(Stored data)
####################
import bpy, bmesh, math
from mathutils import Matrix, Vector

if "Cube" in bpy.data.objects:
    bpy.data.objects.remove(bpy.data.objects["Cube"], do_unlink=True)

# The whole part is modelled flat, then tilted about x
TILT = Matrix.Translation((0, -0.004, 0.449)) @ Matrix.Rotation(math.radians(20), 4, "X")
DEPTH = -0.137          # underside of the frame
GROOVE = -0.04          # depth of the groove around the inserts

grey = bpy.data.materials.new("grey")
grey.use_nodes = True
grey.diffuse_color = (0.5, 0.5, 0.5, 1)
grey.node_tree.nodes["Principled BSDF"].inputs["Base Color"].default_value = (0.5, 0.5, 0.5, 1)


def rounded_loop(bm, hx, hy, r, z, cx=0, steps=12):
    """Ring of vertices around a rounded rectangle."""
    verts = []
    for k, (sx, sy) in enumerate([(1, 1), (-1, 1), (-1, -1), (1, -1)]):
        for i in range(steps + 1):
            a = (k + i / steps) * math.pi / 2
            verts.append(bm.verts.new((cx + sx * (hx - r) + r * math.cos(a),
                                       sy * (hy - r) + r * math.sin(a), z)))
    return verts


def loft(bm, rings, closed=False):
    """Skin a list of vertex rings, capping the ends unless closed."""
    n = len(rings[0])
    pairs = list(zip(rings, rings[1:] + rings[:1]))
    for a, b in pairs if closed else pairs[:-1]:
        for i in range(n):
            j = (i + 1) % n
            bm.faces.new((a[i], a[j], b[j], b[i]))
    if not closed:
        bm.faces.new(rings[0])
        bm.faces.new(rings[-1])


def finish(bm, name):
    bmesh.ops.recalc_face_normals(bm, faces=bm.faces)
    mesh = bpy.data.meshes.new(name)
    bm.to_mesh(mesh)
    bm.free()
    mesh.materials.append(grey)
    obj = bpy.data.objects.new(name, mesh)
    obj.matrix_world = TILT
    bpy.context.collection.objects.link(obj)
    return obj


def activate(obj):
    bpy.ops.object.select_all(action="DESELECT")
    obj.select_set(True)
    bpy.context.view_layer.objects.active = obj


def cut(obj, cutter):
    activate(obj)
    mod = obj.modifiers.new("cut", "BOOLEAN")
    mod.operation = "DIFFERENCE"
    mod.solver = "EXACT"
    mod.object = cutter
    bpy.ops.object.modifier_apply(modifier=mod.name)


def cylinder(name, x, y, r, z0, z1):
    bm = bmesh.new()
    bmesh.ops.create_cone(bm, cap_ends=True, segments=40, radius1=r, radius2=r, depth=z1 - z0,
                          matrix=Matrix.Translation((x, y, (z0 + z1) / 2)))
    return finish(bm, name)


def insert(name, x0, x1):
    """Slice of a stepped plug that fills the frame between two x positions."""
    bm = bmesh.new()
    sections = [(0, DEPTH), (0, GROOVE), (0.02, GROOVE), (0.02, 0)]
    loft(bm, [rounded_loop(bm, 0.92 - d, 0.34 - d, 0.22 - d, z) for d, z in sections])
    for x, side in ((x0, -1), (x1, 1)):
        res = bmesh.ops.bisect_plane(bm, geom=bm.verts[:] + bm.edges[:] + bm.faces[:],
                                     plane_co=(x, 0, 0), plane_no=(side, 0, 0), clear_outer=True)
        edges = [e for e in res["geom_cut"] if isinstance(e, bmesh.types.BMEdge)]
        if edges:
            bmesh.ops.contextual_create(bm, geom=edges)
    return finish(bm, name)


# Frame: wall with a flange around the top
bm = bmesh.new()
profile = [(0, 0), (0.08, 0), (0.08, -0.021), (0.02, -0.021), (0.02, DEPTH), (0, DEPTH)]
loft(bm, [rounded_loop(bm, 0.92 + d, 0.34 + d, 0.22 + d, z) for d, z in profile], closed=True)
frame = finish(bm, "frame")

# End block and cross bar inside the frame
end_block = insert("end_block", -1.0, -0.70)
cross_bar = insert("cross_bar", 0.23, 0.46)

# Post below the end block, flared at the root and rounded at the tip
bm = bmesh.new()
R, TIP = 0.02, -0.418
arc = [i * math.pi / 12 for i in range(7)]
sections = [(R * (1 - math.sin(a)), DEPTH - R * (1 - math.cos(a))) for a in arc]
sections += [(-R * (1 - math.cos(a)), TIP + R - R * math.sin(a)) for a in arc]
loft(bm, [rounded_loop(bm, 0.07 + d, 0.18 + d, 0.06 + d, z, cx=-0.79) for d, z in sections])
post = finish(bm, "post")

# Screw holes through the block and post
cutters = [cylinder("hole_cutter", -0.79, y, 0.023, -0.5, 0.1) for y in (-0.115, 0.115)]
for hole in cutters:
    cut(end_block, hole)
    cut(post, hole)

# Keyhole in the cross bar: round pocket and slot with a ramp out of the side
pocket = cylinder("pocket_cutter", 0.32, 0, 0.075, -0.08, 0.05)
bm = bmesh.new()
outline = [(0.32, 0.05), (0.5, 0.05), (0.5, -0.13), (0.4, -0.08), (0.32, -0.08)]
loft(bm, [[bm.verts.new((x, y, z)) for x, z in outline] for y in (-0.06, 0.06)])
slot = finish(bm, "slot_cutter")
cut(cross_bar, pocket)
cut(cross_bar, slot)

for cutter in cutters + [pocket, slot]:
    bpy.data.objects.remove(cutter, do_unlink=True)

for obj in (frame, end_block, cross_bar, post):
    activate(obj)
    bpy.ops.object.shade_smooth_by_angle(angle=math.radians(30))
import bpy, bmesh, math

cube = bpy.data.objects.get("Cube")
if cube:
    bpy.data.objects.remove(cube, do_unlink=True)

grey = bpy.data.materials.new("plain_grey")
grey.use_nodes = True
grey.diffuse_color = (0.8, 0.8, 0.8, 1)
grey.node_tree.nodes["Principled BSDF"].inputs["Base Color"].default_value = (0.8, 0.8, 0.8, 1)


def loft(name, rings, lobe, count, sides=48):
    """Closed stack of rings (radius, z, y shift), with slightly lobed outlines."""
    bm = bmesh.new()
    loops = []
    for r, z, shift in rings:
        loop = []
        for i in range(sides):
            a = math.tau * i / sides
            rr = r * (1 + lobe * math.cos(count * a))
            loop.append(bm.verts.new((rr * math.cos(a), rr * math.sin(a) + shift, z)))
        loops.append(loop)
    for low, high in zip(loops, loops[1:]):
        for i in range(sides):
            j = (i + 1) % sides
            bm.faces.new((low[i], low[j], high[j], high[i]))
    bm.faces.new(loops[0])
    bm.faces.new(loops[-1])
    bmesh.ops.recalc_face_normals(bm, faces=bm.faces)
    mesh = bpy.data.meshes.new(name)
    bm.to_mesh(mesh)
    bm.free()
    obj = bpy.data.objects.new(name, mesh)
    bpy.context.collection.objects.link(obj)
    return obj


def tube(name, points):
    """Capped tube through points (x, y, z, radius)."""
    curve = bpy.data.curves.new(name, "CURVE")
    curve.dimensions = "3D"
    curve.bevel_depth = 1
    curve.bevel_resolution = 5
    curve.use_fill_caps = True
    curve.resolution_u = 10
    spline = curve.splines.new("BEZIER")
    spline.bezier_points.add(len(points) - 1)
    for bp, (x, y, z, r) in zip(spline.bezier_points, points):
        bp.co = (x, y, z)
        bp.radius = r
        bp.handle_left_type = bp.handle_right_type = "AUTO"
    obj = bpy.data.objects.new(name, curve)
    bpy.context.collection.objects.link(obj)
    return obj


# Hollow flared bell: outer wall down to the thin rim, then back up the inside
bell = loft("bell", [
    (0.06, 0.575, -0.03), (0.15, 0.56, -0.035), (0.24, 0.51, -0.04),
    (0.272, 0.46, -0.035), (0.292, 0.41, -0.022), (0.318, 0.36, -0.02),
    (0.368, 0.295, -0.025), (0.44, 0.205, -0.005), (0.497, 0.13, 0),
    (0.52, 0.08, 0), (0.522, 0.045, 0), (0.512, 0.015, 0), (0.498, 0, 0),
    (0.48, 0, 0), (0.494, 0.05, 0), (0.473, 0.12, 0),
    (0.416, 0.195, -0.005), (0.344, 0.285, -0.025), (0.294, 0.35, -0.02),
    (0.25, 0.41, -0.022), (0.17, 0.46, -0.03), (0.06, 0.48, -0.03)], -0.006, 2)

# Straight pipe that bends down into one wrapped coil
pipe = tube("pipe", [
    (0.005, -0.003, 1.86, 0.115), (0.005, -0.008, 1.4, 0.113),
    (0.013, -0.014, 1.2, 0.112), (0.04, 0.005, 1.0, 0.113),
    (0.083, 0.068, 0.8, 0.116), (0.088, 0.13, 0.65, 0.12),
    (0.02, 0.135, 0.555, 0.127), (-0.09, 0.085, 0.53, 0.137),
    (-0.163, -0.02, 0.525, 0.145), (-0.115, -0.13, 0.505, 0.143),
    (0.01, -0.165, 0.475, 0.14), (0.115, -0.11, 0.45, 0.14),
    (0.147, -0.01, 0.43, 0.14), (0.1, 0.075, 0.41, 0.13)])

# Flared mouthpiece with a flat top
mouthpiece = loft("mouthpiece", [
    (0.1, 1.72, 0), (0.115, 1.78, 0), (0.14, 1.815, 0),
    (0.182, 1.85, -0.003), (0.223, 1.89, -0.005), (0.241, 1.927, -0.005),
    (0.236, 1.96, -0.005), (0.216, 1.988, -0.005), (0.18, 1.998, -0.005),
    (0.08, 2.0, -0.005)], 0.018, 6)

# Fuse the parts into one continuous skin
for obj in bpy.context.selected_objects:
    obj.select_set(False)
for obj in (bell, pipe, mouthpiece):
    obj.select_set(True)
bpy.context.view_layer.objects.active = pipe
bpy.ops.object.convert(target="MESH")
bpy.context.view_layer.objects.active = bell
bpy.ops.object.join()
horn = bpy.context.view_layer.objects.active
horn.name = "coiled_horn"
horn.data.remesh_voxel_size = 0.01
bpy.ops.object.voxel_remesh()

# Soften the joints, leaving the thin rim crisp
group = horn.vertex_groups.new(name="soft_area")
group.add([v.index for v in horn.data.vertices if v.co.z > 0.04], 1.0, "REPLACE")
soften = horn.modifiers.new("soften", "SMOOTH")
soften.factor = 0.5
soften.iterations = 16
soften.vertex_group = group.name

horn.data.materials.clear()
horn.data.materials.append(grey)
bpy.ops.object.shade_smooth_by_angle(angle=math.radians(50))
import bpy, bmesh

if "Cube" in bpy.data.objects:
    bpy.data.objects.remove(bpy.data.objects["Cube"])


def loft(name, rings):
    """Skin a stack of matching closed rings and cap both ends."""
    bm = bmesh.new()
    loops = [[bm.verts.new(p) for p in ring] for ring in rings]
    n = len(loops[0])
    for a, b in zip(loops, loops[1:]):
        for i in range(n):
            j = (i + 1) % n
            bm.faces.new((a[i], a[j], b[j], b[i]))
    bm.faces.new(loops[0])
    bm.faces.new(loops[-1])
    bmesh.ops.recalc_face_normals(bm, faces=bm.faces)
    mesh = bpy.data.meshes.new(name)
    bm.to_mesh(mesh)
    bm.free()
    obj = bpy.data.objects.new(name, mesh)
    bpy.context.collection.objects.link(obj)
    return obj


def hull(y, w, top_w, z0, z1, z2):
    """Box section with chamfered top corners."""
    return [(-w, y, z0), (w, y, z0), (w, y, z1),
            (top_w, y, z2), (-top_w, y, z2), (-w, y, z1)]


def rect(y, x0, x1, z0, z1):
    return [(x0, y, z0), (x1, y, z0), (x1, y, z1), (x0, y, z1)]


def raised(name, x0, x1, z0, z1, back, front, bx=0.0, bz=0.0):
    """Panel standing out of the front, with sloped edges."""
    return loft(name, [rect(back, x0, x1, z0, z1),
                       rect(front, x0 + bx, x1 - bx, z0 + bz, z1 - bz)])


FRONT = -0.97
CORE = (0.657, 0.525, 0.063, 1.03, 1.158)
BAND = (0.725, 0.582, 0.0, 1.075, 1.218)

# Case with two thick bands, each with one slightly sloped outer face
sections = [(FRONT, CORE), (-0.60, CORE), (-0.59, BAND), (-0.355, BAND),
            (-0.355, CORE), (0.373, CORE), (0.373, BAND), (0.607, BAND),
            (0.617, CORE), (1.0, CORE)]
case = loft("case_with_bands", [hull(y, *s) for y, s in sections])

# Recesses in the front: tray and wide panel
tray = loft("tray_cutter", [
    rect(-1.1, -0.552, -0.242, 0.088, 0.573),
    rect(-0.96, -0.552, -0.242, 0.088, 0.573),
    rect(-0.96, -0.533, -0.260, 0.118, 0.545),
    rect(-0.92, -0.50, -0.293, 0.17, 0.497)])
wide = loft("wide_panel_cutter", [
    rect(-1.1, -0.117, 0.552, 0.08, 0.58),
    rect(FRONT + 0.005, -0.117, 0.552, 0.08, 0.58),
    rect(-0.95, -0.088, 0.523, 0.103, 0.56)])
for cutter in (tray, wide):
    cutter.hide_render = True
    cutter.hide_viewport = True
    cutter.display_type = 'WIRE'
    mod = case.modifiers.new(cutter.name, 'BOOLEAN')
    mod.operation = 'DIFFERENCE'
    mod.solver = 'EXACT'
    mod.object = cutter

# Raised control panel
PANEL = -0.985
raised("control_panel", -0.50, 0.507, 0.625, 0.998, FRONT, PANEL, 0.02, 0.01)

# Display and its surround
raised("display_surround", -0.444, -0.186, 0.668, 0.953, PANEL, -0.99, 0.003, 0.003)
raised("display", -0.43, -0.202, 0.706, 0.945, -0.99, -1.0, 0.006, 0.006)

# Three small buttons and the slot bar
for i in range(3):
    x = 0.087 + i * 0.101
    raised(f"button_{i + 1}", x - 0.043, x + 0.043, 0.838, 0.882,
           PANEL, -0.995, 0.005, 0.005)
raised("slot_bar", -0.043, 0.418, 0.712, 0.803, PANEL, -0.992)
####################
> [TASK STATEMENT]:
From the records above, repeat exactly the lines from the one with "of vertices around" through the one with "a = (k + i / steps) * math.pi / 2", both included.

> [YOUR SOLUTION]:
    """Ring of vertices around a rounded rectangle."""
    verts = []
    for k, (sx, sy) in enumerate([(1, 1), (-1, 1), (-1, -1), (1, -1)]):
        for i in range(steps + 1):
            a = (k + i / steps) * math.pi / 2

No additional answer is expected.